[[ RECORD EXCERPTS open ]]

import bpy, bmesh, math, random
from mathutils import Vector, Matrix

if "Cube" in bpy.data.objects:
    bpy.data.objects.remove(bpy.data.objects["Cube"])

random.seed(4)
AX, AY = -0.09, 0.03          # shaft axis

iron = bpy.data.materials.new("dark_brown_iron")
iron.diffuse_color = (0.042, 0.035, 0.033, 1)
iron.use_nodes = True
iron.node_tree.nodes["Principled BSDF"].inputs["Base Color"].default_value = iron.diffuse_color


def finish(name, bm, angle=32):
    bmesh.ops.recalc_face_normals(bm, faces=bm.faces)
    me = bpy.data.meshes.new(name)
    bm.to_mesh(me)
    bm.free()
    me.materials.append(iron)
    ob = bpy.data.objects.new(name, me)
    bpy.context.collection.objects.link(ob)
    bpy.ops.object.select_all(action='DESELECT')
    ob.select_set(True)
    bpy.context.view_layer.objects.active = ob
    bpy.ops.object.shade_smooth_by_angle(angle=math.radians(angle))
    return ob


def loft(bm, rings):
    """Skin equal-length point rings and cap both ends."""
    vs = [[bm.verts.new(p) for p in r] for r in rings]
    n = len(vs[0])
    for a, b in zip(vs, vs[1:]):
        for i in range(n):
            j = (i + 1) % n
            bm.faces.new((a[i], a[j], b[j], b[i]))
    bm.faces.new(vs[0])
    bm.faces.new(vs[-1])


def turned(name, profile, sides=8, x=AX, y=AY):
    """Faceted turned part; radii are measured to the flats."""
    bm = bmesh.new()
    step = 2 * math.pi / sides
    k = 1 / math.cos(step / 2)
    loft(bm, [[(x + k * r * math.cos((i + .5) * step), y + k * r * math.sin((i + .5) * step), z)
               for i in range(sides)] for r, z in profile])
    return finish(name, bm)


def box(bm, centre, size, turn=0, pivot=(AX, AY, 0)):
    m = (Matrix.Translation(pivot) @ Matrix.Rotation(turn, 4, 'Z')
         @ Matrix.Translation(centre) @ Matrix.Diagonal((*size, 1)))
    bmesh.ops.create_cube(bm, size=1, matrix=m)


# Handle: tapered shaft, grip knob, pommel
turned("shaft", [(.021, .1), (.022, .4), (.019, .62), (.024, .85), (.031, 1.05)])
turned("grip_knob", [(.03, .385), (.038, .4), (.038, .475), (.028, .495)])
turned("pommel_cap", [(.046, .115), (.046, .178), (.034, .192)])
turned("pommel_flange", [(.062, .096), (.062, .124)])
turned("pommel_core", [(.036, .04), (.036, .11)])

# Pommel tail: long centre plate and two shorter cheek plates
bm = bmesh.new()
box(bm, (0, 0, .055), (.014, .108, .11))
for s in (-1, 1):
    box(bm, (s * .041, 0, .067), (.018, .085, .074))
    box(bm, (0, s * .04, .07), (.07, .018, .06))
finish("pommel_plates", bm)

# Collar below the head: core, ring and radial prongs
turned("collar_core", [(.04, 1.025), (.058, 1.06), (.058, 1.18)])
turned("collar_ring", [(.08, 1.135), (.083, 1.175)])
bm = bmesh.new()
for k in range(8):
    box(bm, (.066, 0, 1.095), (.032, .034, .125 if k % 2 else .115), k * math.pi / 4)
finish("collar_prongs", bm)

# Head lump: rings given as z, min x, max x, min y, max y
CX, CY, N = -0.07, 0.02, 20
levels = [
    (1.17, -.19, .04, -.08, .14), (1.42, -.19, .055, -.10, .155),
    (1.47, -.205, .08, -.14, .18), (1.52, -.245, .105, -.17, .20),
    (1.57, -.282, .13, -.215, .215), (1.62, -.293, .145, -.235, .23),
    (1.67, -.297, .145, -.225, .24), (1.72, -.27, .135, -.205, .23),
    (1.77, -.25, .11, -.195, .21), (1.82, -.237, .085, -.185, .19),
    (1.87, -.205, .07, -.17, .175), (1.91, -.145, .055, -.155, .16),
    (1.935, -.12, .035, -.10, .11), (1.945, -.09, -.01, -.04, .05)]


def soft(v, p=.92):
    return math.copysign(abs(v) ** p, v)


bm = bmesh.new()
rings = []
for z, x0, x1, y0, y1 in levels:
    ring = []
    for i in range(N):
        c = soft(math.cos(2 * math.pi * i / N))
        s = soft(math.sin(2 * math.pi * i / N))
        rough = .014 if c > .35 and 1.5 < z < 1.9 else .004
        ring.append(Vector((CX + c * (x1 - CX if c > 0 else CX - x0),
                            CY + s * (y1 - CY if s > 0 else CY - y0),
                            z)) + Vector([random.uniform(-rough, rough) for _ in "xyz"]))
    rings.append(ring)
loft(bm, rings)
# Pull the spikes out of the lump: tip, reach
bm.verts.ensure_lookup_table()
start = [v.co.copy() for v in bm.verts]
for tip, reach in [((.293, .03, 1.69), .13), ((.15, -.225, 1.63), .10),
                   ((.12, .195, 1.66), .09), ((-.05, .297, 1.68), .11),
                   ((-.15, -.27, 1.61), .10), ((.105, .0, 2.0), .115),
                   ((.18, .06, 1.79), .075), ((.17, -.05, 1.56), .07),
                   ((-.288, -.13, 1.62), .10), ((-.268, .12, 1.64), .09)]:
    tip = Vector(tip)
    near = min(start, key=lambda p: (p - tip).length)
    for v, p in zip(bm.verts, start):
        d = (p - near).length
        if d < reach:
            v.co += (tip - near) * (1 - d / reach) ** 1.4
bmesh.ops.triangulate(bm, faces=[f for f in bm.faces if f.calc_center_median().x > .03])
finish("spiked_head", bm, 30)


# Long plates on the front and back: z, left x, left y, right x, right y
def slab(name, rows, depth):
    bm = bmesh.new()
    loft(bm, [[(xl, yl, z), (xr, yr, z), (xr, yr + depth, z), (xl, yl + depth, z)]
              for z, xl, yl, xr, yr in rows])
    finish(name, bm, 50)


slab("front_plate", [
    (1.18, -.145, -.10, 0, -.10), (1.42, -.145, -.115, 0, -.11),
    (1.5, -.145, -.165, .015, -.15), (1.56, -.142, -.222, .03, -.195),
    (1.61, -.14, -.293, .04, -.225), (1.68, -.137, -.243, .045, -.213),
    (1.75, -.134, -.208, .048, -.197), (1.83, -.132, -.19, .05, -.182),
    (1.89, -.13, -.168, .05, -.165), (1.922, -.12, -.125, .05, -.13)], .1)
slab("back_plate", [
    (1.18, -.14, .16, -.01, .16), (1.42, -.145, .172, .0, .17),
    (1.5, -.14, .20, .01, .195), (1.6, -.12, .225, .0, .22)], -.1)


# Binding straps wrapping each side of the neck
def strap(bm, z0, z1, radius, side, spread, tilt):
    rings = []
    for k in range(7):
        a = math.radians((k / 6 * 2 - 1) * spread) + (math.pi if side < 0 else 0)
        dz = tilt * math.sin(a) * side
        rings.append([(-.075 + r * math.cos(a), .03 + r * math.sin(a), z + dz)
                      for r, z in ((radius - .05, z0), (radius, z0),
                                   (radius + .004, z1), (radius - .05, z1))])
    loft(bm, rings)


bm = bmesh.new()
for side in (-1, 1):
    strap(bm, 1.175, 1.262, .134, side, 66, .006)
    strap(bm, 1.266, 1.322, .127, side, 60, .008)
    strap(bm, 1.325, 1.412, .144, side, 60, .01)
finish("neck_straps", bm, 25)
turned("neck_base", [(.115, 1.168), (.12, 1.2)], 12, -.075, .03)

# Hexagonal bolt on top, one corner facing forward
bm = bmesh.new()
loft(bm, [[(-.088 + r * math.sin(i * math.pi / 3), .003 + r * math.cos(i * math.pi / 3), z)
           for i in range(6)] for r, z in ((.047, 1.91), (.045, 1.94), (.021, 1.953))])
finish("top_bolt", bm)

[[ RECORD EXCERPTS closed ]]

BRIEF:
Using the records, report how many lines contain the word "data", adding no other text.

ANSWER BELOW:
5